As a Supervising Social Worker for NFA East, one of our local fostering agencies, Laura Rawlings supports foster carers in Norfolk. Here she shares her thoughts about birth family contact and offers tips and advice.
The 1989 Children Act requires local authorities to support contact with birth families, unless it is not in the best interest of the child.
Continued contact provides continuity for children and young people, most of whom will have experienced multiple losses during their lives. It also provides an ongoing sense of identity, which is important for children.
Birth families benefit from the reassurance that their child is being well cared for. Maintaining contact helps them to continue having a relationship with their child as he or she develops and reaches adulthood when they can make their own choices.
Many foster carers report behavioural changes in children after contact with their birth family. It can bring to the forefront difficult feelings, such as loss, rejection and sadness.
The same is true for the birth family, of course, as they have had to pick themselves up and carry on after their children have been removed.
This will differ for different children. Some value knowing the dates in advance so they can prepare but others struggle with this and it can create anxiety.
Try to establish their wishes and feelings and find out what works best for them. If they are very young, this can be difficult. It will be different for children of different ages.

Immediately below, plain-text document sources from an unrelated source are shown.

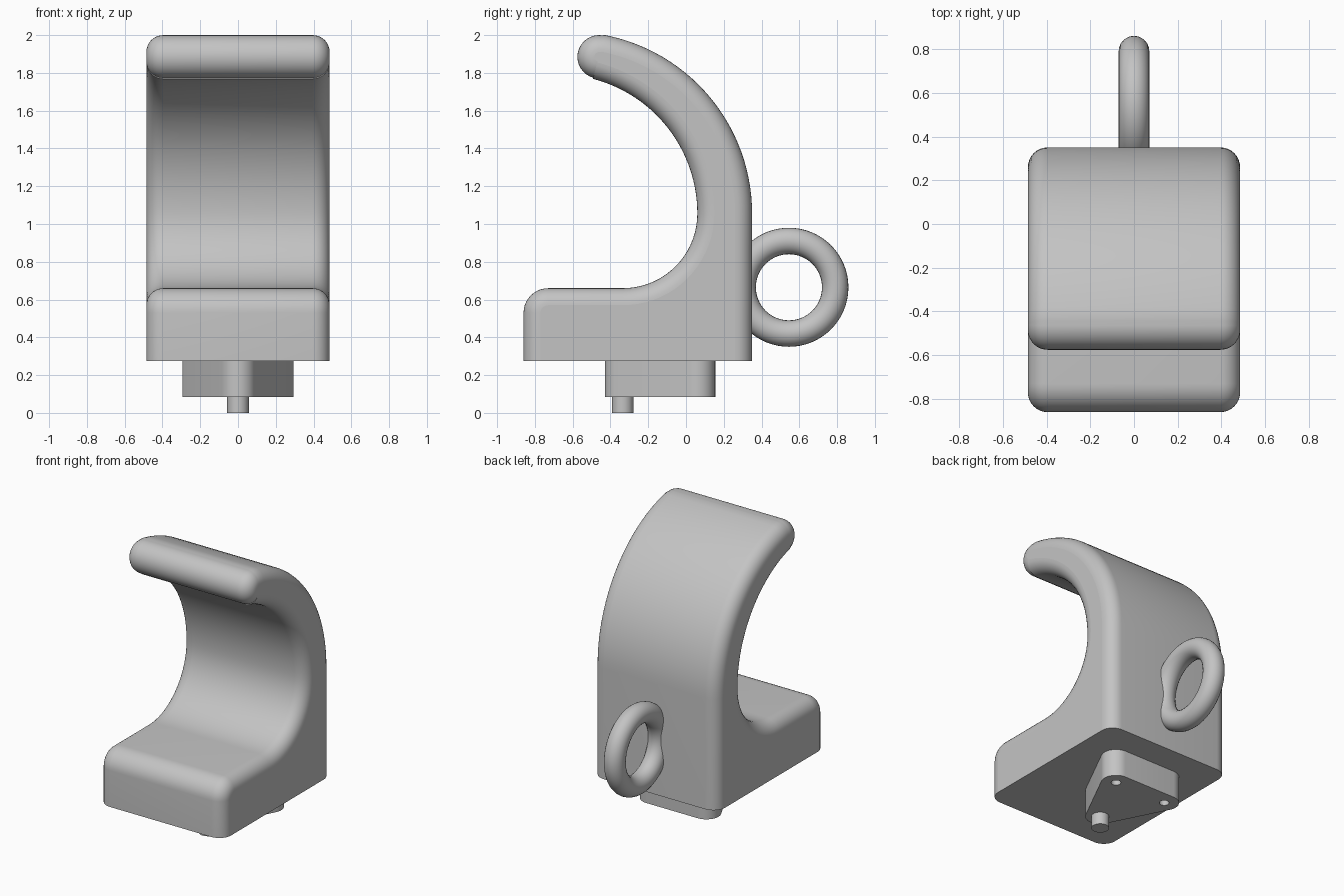
import bpy, bmesh
from math import sin, cos, pi, atan2, radians
from mathutils import Matrix

if "Cube" in bpy.data.objects:
    bpy.data.objects.remove(bpy.data.objects["Cube"])

grey = bpy.data.materials.new("light grey")
grey.use_nodes = True
COLOUR = (0.55, 0.55, 0.55, 1)
grey.diffuse_color = COLOUR
grey.node_tree.nodes["Principled BSDF"].inputs["Base Color"].default_value = COLOUR


def arc(cx, cy, r, a0, a1, n):
    return [(cx + r * cos(a0 + (a1 - a0) * i / n),
             cy + r * sin(a0 + (a1 - a0) * i / n)) for i in range(n + 1)]


def finish(bm, name):
    bmesh.ops.recalc_face_normals(bm, faces=bm.faces)
    mesh = bpy.data.meshes.new(name)
    bm.to_mesh(mesh)
    bm.free()
    mesh.materials.append(grey)
    obj = bpy.data.objects.new(name, mesh)
    bpy.context.collection.objects.link(obj)
    return obj


def smooth(obj):
    bpy.ops.object.select_all(action='DESELECT')
    obj.select_set(True)
    bpy.context.view_layer.objects.active = obj
    bpy.ops.object.shade_smooth_by_angle(angle=radians(35))


def loft(loops, name):
    """Join equal closed loops of 3D points and cap both ends."""
    bm = bmesh.new()
    rings = [[bm.verts.new(p) for p in loop] for loop in loops]
    n = len(rings[0])
    for a, b in zip(rings, rings[1:]):
        for i in range(n):
            j = (i + 1) % n
            bm.faces.new((a[i], a[j], b[j], b[i]))
    bm.faces.new(rings[0])
    bm.faces.new(rings[-1])
    return finish(bm, name)


# Hook body: side profile shrunk by d toward each side to round its rim
BOTTOM, MID = 0.275, 1.055
TIP_Y, TIP_Z, TIP_R = -0.46, 1.885, 0.115


def hook_profile(d):
    outer_r, inner_r, throat_r, nose_r = 0.963, 0.737, 0.395, 0.13
    oy, iy = 0.35 - outer_r, 0.06 - inner_r
    a_out = atan2(0.94, 0.184)
    a_in = atan2(0.72, 0.186)
    pts = [(-0.86 + d, BOTTOM), (0.35 - d, BOTTOM)]
    pts += arc(oy, MID, outer_r - d, 0, a_out, 28)
    pts += arc(TIP_Y, TIP_Z, TIP_R - d, a_out + 0.04, a_in + pi, 16)
    pts += arc(iy, MID, inner_r + d, a_in, 0, 28)
    pts += arc(0.06 - throat_r, 0.66 + throat_r, throat_r + d, 0, -pi / 2, 18)[1:]
    pts += arc(-0.86 + nose_r, 0.66 - nose_r, nose_r - d, pi / 2, pi, 10)
    return pts


HALF, RIM, STEPS = 0.485, 0.09, 8
sections = [(HALF - RIM + RIM * sin(t), RIM * (1 - cos(t)))
            for t in (pi / 2 * i / STEPS for i in range(STEPS + 1))]
sections = [(-x, d) for x, d in reversed(sections)] + sections
body = loft([[(x, y, z) for y, z in hook_profile(d)] for x, d in sections], "hook_body")
smooth(body)
for f in body.data.polygons:
    if abs(f.normal.x) > 0.999 or f.normal.z < -0.999:
        f.use_smooth = False

# Ring sunk into the back wall
bpy.ops.mesh.primitive_torus_add(major_radius=0.245, minor_radius=0.07,
                                 major_segments=64, minor_segments=24,
                                 location=(0, 0.545, 0.665), rotation=(0, pi / 2, 0))
ring = bpy.context.object
ring.name = "back_ring"
ring.data.materials.append(grey)
smooth(ring)

# Rounded triangular mounting plug
PEG_Y, HOLE_X, HOLE_Y, CORNER = -0.335, 0.2, 0.06, 0.095
side = atan2(PEG_Y - HOLE_Y, -HOLE_X) + pi / 2     # outward angle of the right flank
outline = arc(0, PEG_Y, CORNER, -pi - side, side, 12) if side < -pi else \
    arc(0, PEG_Y, CORNER, pi - side - 2 * pi, side, 12)
outline += arc(HOLE_X, HOLE_Y, CORNER, side, pi / 2, 12)
outline += arc(-HOLE_X, HOLE_Y, CORNER, pi / 2, pi - side, 12)
plug = loft([[(x, y, z) for x, y in outline] for z in (0.085, BOTTOM + 0.01)],
            "mounting_plug")
bm = bmesh.new()
bm.from_mesh(plug.data)
bmesh.ops.remove_doubles(bm, verts=bm.verts, dist=0.0005)
bm.to_mesh(plug.data)
bm.free()


def cylinder(name, x, y, r, z0, z1):
    bm = bmesh.new()
    bmesh.ops.create_cone(bm, cap_ends=True, segments=32, radius1=r, radius2=r,
                          depth=z1 - z0,
                          matrix=Matrix.Translation((x, y, (z0 + z1) / 2)))
    return finish(bm, name)


# Two blind holes in the plug
for s in (-1, 1):
    cutter = cylinder("hole_cutter", s * HOLE_X, HOLE_Y, 0.031, 0.04, 0.2)
    cutter.hide_render = True
    mod = plug.modifiers.new("hole", 'BOOLEAN')
    mod.operation = 'DIFFERENCE'
    mod.solver = 'EXACT'
    mod.object = cutter
    bpy.context.view_layer.objects.active = plug
    bpy.ops.object.modifier_apply(modifier=mod.name)
    bpy.data.objects.remove(cutter)
smooth(plug)

# Locating peg
smooth(cylinder("locating_peg", 0, PEG_Y, 0.057, 0, 0.1))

In the case of younger children, there might be a high level of contact to maintain the attachment relationship.
However, teenagers are preparing to become more independent and contact may take place in the community – in a café or a park – as they might do when they are adults.
During Covid there has mostly been virtual contact, which has worked well for some children and less well for others.
Make a plan to have some quiet time and do low key activities. The child may need time to process difficult feelings so I would avoid planning big family days out at this time.
It’s rare for birth family contact to be stopped altogether. However, it can be reduced or arrangements changed or tweaked to make it a more positive experience.
It can be difficult to navigate which is why we provide training around it. I also run a regular support group for foster carers and talking to others who face similar challenges can be very useful.
It varies case by case. If the child is likely to go home to their birth family, you might have frequent contact. Or there might be a no contact order in place. And everything in between.
Again, it varies. In my 13 years of working as a social worker, I’d say the vast majority are grateful towards foster carers and respect that they are doing a good job of looking after their children. Some even send Christmas cards and presents.
They may have a more difficult relationship with the local authority, however. The majority of foster children are under a Care Order, which means parental responsibility is shared between the local authority and the birth parents.
This means that birth parents’ views and wishes should be sought and taken into consideration. Within reason, the local authority can override them if it is deemed to be in the best interests of the child (for example, around unhealthy food or too many sweets).
Normally issues can be resolved by the social worker, who may ask parents (using the example above) to bring different treats to the contact sessions.